It was late last night when I posted The Best Places Where Students Can Write For An “Authentic Audience”, and I forgot to add one more criteria I used to determine web tools for the list and two sites that I had meant to include.  I’ve made the following changes to the original post:


There seems to be some kind of enforced standards for all the content that’s posted on the site.  In other words,  when students explore it to see models of what others have written, it’s unlikely they will encounter something that is inappropriate for classroom use.


Students can pick a painting, or create their own artwork, and then write a story about it at  The Art of Storytelling.  It’s a site from the Delaware Art Museum that allows you to not only do either one of those activities, but you can also  record your story with your computer microphone.  Plus, you can read and listen to stories written and spoken by others.  It’s extraordinarily simple, and extraordinarily accessible to any level of English Language Learner.  No registration is required.
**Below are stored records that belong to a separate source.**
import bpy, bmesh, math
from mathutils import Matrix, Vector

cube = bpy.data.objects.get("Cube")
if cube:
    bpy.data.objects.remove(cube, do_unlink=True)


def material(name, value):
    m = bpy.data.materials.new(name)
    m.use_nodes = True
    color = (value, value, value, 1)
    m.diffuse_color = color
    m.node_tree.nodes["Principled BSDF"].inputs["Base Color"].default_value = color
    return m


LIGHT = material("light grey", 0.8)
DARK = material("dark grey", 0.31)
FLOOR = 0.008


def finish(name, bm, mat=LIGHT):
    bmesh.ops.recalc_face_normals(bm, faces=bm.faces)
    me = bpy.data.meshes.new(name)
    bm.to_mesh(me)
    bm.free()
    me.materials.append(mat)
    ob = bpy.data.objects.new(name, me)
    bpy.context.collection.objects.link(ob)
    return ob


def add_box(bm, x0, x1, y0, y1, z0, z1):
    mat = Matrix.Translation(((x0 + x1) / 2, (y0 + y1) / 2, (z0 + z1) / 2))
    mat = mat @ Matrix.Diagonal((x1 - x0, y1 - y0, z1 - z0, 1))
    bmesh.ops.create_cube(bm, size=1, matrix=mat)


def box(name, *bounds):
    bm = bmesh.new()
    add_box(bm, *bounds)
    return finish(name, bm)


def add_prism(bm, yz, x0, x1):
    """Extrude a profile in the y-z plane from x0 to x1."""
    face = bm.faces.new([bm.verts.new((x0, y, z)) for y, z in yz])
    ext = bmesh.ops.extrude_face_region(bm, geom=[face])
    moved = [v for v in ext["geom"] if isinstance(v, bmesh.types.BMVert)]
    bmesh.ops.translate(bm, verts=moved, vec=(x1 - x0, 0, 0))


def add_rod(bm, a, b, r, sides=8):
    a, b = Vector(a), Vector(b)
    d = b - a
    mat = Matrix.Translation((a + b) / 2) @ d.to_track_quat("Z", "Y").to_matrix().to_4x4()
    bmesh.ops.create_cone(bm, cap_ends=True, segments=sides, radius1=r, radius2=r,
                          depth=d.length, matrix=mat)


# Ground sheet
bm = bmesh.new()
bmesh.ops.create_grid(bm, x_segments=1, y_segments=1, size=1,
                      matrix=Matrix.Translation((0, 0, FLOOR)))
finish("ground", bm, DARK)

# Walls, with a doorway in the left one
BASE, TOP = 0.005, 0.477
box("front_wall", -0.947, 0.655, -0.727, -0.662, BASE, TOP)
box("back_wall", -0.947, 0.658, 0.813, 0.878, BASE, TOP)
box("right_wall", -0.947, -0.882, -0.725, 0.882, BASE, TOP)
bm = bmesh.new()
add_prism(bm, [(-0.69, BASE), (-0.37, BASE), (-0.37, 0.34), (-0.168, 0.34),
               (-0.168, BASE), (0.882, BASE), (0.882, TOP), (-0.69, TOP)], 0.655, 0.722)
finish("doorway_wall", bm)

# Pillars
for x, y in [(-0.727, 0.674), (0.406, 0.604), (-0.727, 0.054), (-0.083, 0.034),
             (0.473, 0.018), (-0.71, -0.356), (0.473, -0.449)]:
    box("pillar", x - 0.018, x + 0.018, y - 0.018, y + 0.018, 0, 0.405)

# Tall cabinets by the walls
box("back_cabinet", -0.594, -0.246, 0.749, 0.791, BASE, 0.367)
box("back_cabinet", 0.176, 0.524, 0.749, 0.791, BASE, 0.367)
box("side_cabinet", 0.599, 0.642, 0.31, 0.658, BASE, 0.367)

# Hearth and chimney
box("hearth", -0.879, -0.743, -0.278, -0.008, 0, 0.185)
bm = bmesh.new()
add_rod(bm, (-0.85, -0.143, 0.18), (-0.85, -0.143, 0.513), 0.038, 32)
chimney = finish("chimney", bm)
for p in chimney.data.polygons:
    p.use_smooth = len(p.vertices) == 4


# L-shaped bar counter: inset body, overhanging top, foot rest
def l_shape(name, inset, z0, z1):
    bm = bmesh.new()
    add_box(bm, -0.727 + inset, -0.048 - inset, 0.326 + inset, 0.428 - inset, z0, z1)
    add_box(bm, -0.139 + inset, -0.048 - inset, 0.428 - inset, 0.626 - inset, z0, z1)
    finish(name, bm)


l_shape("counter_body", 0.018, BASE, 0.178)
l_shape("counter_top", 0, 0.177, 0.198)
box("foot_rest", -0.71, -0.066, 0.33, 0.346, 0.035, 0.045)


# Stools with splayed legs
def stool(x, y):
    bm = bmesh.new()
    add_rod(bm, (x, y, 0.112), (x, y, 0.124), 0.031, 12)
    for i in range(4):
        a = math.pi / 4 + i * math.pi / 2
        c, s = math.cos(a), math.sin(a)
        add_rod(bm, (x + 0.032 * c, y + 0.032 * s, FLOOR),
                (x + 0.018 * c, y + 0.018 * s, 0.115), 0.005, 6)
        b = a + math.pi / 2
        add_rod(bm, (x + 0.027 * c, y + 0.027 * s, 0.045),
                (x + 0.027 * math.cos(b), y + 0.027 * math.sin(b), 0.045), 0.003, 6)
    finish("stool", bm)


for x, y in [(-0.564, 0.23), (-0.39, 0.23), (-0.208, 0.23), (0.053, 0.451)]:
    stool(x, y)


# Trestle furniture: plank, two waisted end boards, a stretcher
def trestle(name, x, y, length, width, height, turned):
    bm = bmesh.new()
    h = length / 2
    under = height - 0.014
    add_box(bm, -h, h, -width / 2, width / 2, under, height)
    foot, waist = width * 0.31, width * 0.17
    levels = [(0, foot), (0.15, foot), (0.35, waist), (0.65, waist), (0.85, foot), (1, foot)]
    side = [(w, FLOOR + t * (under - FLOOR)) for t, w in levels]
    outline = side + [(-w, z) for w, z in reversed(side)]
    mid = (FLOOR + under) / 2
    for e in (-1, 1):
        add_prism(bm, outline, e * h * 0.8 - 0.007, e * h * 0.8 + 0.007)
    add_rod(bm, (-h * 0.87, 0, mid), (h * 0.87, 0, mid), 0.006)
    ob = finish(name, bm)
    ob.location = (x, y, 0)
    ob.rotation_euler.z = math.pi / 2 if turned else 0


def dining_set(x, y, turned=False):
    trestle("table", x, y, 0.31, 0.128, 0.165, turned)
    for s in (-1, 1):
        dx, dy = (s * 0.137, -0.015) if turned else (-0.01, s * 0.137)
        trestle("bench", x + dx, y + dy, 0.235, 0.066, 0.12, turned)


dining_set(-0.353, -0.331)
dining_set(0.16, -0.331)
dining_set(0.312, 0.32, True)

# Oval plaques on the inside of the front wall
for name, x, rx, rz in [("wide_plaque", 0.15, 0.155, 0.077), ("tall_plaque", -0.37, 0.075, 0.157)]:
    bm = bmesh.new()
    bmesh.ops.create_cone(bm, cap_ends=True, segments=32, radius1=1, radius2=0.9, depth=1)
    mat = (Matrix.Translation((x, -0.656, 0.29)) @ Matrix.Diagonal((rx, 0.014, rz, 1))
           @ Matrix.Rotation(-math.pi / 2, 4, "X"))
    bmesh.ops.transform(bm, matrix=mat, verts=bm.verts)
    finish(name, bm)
Myths and Legends is a United Kingdom site where students can create slideshows about……myths and legends. It’s pretty neat and easy, and has the added great benefit of letting students record the narration for their story. Teachers have to register, and they’re very open to schools participating from around the world.  All the stories that have been created are available for viewing.  This application seems to require more writing, and the posted content seems to be more controlled, then a number of other multimedia sites I considered for inclusion in this list.